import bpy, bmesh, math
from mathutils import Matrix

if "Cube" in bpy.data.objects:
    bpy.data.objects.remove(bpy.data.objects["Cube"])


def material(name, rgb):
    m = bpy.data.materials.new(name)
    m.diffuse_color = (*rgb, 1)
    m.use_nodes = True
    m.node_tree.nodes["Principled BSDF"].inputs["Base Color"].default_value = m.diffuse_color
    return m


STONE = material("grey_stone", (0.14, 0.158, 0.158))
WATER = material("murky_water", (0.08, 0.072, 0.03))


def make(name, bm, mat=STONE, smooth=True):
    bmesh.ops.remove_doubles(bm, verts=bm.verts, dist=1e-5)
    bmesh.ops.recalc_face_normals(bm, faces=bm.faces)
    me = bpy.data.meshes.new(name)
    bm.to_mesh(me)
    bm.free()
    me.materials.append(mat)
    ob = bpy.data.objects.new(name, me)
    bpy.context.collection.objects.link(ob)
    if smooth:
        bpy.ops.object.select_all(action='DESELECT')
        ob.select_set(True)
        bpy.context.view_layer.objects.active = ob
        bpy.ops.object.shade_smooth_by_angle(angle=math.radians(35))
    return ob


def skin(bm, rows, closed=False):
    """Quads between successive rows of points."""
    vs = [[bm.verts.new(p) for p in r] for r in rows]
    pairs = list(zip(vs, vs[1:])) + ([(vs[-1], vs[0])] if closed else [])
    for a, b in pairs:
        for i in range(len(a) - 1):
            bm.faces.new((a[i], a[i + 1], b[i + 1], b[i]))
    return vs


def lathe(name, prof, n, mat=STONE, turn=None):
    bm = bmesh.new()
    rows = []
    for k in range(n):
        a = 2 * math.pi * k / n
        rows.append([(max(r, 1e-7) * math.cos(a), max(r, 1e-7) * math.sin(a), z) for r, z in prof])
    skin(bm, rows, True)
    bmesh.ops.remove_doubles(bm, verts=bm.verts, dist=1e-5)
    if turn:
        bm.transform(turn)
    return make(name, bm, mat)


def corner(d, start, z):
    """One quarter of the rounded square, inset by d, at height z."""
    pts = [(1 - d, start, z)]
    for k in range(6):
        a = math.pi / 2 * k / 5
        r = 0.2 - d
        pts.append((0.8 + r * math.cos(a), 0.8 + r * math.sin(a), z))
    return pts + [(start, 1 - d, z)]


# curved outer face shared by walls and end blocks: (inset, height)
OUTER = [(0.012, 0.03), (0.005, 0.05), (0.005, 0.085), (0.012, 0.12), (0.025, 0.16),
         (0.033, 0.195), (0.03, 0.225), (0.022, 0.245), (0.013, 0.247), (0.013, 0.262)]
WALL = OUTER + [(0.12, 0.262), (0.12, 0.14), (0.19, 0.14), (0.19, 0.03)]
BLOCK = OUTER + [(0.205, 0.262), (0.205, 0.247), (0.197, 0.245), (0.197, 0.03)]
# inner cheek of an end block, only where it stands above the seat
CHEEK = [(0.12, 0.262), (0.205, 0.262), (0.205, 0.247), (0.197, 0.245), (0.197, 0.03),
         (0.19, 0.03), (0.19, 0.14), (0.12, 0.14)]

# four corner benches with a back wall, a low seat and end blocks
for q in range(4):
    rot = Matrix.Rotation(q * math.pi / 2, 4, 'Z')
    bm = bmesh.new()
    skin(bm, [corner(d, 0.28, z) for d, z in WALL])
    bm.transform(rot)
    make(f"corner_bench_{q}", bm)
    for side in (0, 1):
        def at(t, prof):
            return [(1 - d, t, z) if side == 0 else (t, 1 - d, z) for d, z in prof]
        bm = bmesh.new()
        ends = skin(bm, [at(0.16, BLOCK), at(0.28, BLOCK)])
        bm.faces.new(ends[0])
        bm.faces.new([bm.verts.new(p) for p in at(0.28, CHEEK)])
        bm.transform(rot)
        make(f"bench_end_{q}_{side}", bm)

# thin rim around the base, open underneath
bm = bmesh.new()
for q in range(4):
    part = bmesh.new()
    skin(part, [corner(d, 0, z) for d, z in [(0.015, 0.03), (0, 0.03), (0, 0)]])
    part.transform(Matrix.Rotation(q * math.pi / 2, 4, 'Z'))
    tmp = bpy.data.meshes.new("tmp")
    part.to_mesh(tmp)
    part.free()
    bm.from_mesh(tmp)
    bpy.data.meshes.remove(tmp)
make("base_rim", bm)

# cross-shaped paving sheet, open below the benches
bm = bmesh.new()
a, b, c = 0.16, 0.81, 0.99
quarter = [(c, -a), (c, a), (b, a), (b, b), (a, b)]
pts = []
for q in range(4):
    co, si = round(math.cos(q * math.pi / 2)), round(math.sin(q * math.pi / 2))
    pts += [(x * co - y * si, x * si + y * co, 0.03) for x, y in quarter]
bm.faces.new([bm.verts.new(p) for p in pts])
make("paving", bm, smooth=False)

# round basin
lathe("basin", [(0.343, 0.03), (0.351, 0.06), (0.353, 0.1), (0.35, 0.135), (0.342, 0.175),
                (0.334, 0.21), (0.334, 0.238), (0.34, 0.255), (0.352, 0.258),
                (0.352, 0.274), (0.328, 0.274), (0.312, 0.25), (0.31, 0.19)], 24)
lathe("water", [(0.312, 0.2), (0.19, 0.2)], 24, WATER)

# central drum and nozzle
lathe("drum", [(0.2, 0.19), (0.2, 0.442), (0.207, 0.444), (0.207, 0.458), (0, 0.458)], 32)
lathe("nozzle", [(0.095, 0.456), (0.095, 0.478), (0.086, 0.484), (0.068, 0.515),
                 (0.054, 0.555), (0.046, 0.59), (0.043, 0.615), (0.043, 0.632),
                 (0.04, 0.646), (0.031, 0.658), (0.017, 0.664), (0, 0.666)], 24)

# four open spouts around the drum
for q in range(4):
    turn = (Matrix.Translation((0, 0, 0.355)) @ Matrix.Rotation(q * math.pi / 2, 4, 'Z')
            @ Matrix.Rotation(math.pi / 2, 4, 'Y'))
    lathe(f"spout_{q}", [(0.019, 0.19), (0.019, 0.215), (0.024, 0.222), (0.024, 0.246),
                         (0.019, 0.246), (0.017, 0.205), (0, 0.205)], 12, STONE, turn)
━━━
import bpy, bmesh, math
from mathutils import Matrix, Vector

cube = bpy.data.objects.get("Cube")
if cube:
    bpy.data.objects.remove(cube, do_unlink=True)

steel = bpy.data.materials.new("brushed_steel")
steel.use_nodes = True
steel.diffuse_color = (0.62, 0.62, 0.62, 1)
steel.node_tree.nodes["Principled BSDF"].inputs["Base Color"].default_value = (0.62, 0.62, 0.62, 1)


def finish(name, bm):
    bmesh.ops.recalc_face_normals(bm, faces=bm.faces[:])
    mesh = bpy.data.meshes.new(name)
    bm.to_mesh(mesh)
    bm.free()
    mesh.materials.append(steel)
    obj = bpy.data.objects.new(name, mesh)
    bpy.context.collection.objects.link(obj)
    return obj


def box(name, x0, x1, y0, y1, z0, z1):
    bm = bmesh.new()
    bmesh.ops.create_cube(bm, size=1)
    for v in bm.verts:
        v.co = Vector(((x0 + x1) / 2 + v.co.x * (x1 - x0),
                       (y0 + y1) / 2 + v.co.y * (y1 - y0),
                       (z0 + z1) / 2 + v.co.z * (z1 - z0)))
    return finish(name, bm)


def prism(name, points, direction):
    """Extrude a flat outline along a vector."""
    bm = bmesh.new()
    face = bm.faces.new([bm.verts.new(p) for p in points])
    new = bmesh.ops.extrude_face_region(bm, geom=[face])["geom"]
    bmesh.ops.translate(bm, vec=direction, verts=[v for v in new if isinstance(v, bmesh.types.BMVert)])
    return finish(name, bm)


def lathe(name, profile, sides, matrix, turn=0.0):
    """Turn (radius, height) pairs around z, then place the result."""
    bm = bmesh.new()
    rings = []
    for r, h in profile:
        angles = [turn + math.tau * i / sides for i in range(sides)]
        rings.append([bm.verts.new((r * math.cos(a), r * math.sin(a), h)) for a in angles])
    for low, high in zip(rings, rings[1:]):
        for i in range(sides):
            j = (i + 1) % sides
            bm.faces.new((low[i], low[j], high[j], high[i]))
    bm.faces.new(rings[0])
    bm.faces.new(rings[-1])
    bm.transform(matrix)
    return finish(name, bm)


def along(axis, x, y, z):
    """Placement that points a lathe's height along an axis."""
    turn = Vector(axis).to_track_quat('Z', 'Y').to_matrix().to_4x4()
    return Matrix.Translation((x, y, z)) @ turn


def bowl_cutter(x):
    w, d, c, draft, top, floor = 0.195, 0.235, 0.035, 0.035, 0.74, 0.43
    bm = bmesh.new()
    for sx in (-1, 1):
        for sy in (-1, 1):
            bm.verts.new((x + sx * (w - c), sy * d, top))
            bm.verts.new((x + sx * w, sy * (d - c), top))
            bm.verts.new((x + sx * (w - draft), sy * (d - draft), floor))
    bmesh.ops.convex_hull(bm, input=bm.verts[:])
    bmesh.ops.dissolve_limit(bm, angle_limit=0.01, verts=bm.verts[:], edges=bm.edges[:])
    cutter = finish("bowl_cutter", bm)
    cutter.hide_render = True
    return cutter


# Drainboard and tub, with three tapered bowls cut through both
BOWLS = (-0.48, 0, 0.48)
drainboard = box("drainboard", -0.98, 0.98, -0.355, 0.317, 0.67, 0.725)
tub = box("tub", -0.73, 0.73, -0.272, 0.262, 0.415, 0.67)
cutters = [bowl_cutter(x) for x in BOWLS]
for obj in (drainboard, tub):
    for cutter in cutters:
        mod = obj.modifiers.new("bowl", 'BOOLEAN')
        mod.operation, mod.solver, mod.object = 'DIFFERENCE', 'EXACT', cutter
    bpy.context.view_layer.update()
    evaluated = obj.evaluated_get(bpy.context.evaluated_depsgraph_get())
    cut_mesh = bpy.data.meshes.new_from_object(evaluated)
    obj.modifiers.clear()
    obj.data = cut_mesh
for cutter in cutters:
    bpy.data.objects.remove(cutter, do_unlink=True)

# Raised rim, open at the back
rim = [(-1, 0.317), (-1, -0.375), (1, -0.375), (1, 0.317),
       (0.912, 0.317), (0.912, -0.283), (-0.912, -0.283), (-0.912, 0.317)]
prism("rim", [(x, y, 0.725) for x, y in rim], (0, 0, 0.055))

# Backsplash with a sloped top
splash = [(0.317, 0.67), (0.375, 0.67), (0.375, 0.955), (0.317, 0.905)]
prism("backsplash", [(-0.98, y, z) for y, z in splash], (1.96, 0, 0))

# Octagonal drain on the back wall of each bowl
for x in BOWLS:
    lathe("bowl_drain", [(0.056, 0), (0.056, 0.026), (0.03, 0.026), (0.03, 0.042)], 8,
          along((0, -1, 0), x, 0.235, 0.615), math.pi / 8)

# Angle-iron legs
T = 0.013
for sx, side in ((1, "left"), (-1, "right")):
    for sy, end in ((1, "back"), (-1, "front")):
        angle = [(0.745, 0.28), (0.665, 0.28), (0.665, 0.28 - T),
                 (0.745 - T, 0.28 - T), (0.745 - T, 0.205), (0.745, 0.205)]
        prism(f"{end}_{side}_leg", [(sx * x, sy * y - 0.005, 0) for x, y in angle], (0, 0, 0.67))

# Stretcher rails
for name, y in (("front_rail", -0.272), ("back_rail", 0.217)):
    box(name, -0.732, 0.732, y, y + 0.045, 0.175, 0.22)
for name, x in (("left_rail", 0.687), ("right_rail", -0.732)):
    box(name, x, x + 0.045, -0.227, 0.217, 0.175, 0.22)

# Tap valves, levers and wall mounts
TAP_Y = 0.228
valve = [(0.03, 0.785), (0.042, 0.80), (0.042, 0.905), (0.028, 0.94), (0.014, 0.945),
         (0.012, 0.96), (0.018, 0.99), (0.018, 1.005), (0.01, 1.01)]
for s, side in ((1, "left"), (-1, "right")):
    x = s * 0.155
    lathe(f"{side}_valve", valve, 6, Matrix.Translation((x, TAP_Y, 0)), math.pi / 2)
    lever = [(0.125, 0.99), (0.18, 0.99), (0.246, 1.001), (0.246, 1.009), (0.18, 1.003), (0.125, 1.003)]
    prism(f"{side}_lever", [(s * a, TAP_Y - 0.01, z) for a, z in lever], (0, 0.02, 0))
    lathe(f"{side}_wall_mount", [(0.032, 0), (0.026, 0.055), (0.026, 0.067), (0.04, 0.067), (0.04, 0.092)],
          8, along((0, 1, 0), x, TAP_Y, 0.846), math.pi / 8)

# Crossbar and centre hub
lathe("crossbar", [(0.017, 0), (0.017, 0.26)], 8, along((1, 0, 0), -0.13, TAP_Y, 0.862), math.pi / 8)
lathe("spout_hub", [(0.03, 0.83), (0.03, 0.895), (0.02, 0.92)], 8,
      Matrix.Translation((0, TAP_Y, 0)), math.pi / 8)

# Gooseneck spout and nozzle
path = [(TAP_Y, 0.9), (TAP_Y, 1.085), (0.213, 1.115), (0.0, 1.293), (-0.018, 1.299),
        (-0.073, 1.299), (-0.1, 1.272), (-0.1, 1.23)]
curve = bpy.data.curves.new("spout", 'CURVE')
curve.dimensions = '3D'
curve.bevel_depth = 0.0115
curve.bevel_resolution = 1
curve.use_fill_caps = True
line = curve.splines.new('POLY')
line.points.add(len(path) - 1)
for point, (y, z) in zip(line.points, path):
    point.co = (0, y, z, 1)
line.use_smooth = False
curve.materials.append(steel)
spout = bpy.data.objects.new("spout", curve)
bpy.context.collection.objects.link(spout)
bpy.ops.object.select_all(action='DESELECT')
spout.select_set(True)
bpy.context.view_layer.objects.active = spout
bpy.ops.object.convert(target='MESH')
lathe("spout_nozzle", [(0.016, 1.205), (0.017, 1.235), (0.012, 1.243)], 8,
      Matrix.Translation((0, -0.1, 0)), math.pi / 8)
━━━
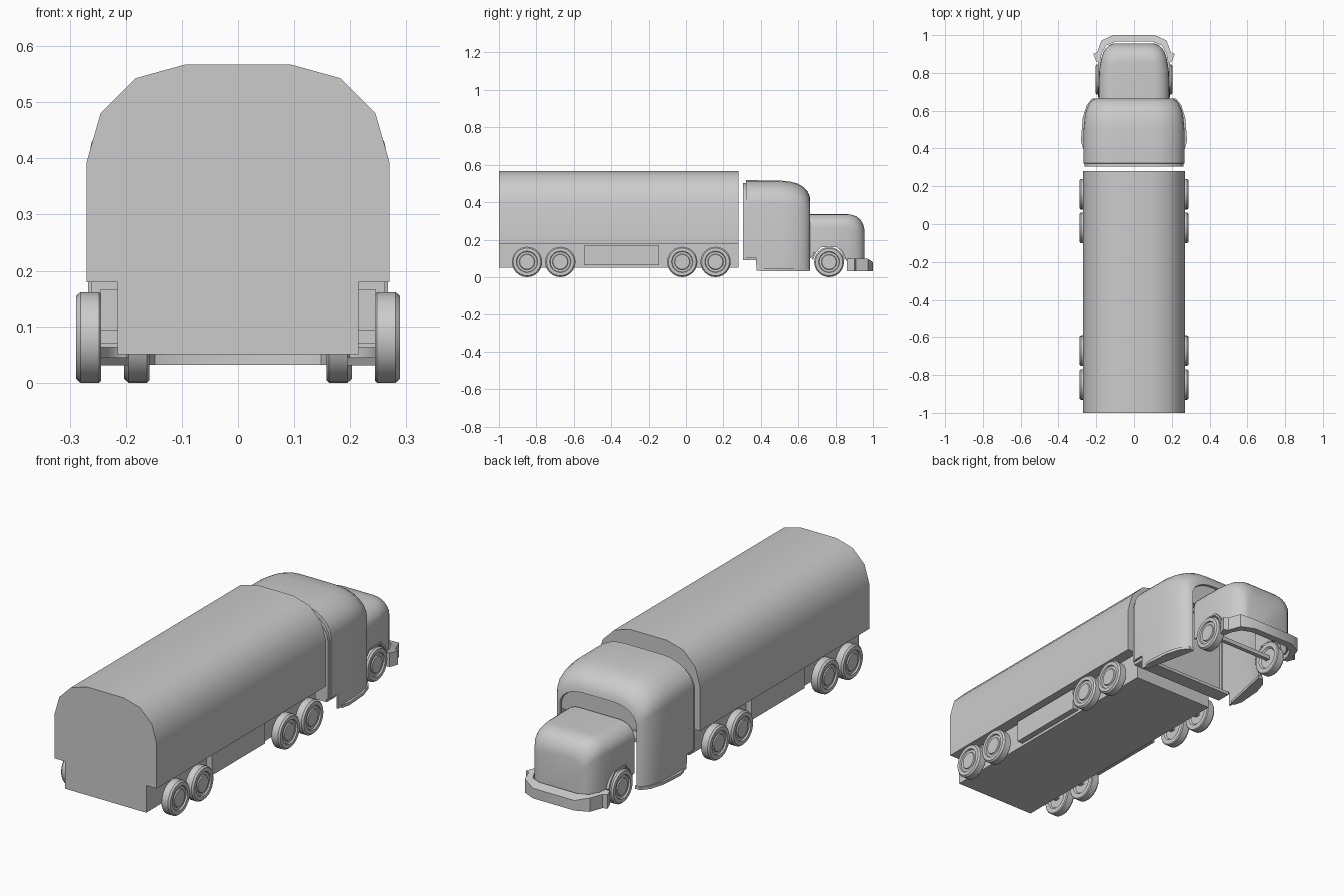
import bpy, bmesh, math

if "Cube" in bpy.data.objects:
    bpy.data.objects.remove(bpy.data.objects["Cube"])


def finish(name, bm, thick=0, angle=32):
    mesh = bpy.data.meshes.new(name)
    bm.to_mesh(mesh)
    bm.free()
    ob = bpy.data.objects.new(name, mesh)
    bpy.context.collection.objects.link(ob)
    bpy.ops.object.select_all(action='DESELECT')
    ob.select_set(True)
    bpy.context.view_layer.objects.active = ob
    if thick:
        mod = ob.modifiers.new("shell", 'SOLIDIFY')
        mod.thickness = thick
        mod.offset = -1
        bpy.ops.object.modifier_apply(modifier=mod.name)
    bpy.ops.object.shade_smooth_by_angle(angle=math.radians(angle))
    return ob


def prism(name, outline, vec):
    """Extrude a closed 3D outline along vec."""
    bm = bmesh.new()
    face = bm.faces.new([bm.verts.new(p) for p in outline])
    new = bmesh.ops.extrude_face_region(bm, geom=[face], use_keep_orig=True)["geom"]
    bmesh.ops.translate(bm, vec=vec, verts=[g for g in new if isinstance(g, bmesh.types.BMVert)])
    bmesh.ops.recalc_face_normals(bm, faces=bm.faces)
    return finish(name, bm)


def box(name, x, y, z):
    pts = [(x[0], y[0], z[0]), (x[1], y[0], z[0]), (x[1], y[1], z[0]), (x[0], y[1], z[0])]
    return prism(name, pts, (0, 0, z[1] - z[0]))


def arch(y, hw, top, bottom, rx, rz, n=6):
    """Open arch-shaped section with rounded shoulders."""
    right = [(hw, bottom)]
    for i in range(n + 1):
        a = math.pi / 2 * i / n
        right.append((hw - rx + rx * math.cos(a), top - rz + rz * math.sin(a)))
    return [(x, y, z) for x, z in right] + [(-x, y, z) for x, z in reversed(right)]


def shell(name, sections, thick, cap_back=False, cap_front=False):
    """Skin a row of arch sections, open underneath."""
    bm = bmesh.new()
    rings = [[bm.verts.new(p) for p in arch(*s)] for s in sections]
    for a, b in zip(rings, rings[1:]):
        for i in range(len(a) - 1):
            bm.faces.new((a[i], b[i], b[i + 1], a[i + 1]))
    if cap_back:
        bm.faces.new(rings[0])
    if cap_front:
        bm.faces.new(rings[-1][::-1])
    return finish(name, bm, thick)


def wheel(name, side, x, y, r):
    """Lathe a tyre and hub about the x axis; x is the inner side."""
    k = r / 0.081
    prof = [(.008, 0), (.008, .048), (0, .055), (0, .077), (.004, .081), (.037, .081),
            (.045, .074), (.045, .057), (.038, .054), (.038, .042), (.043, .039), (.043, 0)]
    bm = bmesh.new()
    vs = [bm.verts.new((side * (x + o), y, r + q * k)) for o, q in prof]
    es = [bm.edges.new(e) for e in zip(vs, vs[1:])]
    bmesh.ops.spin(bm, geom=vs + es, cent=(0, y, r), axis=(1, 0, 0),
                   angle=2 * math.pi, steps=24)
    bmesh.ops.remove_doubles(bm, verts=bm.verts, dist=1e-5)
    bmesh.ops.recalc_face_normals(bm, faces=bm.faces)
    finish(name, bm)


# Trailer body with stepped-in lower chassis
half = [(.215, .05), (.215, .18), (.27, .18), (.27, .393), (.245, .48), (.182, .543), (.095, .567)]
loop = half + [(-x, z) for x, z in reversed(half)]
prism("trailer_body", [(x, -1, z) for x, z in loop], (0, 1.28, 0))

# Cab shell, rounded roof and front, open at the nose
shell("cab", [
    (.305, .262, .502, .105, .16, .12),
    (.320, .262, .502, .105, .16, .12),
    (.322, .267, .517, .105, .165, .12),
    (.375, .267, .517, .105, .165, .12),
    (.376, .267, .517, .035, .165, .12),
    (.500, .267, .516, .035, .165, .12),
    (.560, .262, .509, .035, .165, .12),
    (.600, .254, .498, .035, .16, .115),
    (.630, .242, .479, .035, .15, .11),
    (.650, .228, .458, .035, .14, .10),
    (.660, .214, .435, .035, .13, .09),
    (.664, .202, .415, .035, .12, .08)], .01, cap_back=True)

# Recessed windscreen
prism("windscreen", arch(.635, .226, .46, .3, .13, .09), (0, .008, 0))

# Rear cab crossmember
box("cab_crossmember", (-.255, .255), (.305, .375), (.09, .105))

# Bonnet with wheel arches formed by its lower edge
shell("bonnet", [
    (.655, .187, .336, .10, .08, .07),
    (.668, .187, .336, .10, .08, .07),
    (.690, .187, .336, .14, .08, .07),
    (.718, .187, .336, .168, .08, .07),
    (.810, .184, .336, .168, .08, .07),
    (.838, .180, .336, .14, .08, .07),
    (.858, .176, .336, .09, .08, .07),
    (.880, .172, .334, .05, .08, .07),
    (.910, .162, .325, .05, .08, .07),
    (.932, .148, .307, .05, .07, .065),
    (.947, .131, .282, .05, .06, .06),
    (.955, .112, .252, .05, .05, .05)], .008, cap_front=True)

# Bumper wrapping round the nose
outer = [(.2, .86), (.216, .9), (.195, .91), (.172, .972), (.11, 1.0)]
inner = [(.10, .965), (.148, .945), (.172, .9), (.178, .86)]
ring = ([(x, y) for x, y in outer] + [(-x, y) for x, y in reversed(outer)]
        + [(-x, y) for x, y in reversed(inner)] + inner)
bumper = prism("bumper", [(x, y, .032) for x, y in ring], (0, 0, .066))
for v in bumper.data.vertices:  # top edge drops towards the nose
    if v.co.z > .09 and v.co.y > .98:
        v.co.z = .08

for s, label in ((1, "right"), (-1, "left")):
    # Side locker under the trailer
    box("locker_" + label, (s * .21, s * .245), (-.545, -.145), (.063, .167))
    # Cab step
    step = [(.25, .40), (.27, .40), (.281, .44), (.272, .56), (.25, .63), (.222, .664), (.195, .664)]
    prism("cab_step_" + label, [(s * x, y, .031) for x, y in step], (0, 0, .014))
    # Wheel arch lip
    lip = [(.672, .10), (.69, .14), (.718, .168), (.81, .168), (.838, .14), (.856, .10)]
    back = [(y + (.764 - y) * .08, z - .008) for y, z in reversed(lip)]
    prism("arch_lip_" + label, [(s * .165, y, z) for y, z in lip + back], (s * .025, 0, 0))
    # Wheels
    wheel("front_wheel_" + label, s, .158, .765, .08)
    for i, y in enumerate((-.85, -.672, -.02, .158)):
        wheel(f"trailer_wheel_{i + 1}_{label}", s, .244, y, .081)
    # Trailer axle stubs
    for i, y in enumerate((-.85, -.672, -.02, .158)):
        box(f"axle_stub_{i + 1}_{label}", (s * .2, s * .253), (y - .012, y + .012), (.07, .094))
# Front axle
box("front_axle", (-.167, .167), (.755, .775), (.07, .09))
━━━
*Exercise objective:* Check each line of the entries above for the string "rings", and return those that contain it.

*Your solution:*
    rings = []
        rings.append([bm.verts.new((r * math.cos(a), r * math.sin(a), h)) for a in angles])
    for low, high in zip(rings, rings[1:]):
    bm.faces.new(rings[0])
    bm.faces.new(rings[-1])
    rings = [[bm.verts.new(p) for p in arch(*s)] for s in sections]
    for a, b in zip(rings, rings[1:]):
        bm.faces.new(rings[0])
        bm.faces.new(rings[-1][::-1])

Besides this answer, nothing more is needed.